§ **Exercise brief**: Some of the lines below need repeating. Reproduce exactly those between the lines holding "holes, BOTTOM, TOP)" and "BOTTOM, TOP, (side * 0.86, 0))", inclusive.

§ **Given entries**:
★ ★ ★ ★ ★ ★ ★

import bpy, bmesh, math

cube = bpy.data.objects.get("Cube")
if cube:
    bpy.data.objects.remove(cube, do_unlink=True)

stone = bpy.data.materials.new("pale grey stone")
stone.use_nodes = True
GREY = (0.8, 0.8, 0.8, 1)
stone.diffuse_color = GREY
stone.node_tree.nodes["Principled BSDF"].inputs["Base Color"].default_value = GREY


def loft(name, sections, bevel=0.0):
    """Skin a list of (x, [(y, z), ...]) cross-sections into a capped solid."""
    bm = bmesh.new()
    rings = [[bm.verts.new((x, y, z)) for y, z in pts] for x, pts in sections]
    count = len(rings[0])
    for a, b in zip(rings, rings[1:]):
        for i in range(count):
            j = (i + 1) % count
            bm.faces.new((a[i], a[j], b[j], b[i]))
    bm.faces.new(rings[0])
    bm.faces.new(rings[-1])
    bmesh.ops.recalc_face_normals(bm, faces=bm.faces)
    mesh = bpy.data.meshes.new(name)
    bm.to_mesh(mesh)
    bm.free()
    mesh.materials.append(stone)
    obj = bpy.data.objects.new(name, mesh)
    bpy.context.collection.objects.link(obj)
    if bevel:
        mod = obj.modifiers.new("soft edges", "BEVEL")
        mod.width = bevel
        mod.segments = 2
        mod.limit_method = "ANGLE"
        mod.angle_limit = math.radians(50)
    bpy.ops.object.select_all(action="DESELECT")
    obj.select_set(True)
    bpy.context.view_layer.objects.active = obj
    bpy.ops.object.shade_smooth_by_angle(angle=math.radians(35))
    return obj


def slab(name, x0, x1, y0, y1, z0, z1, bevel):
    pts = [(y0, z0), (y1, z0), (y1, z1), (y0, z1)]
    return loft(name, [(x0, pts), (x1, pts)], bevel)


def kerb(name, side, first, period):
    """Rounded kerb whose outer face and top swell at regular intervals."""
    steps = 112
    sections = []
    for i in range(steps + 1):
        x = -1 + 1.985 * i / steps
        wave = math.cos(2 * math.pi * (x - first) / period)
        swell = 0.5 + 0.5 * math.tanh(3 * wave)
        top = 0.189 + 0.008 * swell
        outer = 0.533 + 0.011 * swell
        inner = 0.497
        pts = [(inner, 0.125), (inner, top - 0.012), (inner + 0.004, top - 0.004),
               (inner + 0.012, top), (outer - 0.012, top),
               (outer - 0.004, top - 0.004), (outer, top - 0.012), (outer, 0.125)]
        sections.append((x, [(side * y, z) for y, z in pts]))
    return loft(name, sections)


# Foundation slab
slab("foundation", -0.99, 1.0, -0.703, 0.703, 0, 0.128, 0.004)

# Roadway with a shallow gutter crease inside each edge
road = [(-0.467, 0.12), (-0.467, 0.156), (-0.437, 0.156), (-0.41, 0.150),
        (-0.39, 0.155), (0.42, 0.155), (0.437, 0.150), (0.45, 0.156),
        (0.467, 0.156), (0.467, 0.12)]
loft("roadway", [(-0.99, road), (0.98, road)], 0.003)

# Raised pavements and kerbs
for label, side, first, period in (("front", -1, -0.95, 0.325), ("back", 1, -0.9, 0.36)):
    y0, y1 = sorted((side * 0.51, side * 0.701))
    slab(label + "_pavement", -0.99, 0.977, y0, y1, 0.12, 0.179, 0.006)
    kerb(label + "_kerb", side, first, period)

★ ★ ★ ★ ★ ★ ★

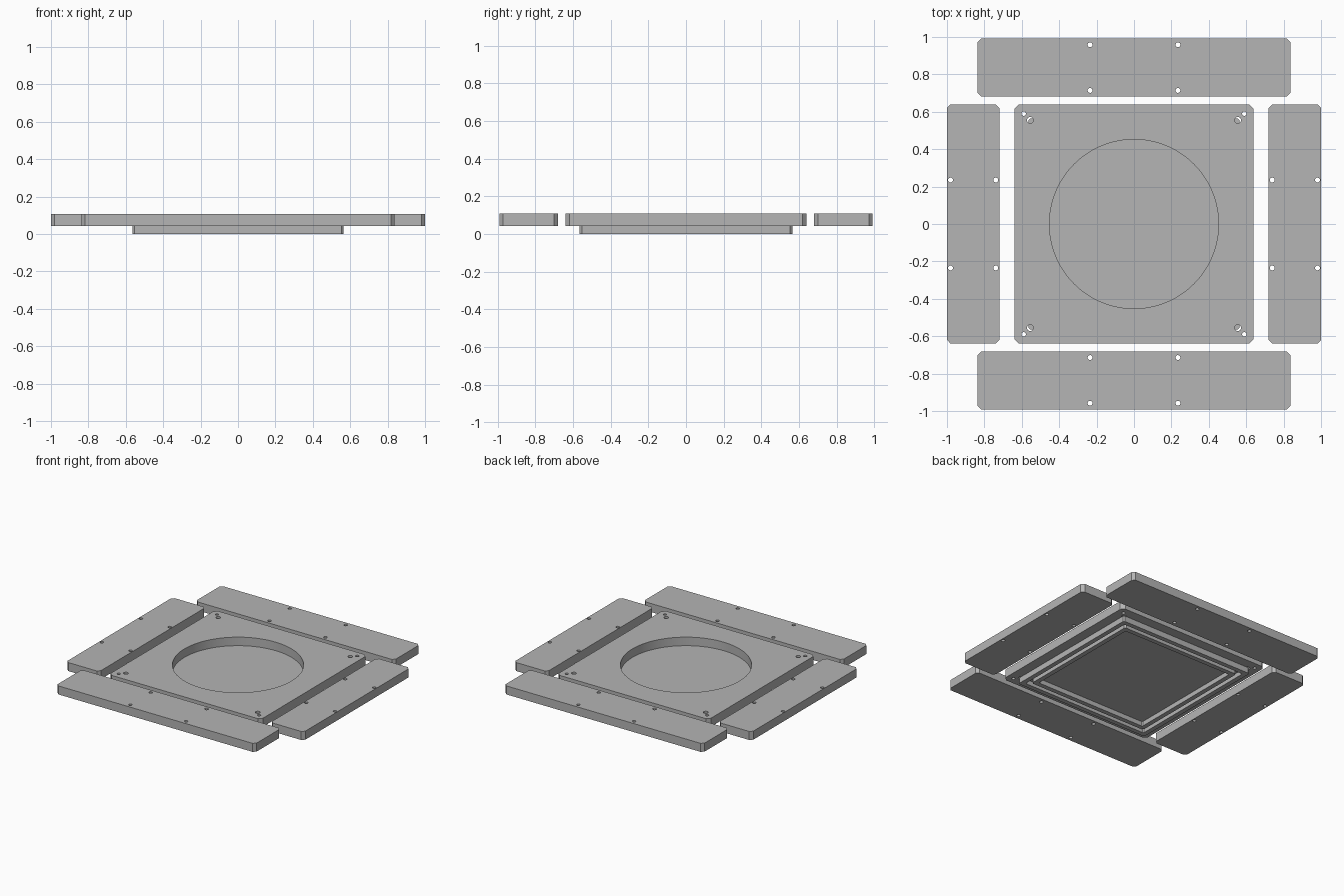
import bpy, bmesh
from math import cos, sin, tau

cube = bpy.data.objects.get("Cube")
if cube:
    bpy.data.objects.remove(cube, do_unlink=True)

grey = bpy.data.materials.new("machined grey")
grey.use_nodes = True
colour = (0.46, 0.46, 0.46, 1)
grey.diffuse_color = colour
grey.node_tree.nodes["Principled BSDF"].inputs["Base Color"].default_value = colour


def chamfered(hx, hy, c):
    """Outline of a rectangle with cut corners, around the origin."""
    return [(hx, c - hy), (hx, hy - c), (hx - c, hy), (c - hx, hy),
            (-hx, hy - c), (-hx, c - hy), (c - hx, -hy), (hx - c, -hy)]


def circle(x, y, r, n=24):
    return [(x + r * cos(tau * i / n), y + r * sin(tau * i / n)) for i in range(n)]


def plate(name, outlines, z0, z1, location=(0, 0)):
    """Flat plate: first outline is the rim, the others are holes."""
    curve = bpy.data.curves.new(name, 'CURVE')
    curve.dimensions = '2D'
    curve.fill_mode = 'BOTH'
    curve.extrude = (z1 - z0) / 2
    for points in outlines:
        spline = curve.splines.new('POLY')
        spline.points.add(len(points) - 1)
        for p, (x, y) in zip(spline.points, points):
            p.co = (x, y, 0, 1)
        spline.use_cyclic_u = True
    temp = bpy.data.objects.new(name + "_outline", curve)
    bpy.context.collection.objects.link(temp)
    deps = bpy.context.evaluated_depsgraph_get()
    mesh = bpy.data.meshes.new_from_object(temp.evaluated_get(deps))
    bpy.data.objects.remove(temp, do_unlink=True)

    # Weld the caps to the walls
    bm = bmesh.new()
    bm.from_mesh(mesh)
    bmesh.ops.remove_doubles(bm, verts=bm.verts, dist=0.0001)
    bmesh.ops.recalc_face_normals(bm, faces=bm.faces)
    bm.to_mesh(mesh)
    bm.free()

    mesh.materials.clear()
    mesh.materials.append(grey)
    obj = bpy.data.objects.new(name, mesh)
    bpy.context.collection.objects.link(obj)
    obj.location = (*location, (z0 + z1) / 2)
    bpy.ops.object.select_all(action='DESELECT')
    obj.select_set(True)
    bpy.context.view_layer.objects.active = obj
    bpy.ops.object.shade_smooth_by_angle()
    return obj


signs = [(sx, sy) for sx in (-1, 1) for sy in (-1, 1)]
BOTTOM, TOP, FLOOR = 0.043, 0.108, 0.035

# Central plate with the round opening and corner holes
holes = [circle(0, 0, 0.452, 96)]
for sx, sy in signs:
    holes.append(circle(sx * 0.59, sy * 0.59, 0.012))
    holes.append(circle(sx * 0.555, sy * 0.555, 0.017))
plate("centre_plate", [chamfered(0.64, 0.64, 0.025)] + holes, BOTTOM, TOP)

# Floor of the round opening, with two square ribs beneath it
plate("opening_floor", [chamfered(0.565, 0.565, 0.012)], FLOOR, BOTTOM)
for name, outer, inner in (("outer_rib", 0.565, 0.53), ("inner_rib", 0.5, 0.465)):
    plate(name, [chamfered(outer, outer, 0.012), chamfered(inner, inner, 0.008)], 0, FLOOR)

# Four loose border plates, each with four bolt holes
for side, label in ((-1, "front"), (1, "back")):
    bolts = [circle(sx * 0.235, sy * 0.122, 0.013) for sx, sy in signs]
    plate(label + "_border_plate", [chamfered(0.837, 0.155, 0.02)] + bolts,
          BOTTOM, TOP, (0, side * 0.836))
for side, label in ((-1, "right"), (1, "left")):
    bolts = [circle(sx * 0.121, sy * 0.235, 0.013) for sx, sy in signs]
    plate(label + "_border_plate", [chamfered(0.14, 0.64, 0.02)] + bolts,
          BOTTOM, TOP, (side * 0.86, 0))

★ ★ ★ ★ ★ ★ ★

§ **Problem solution**:
plate("centre_plate", [chamfered(0.64, 0.64, 0.025)] + holes, BOTTOM, TOP)

# Floor of the round opening, with two square ribs beneath it
plate("opening_floor", [chamfered(0.565, 0.565, 0.012)], FLOOR, BOTTOM)
for name, outer, inner in (("outer_rib", 0.565, 0.53), ("inner_rib", 0.5, 0.465)):
    plate(name, [chamfered(outer, outer, 0.012), chamfered(inner, inner, 0.008)], 0, FLOOR)

# Four loose border plates, each with four bolt holes
for side, label in ((-1, "front"), (1, "back")):
    bolts = [circle(sx * 0.235, sy * 0.122, 0.013) for sx, sy in signs]
    plate(label + "_border_plate", [chamfered(0.837, 0.155, 0.02)] + bolts,
          BOTTOM, TOP, (0, side * 0.836))
for side, label in ((-1, "right"), (1, "left")):
    bolts = [circle(sx * 0.121, sy * 0.235, 0.013) for sx, sy in signs]
    plate(label + "_border_plate", [chamfered(0.14, 0.64, 0.02)] + bolts,
          BOTTOM, TOP, (side * 0.86, 0))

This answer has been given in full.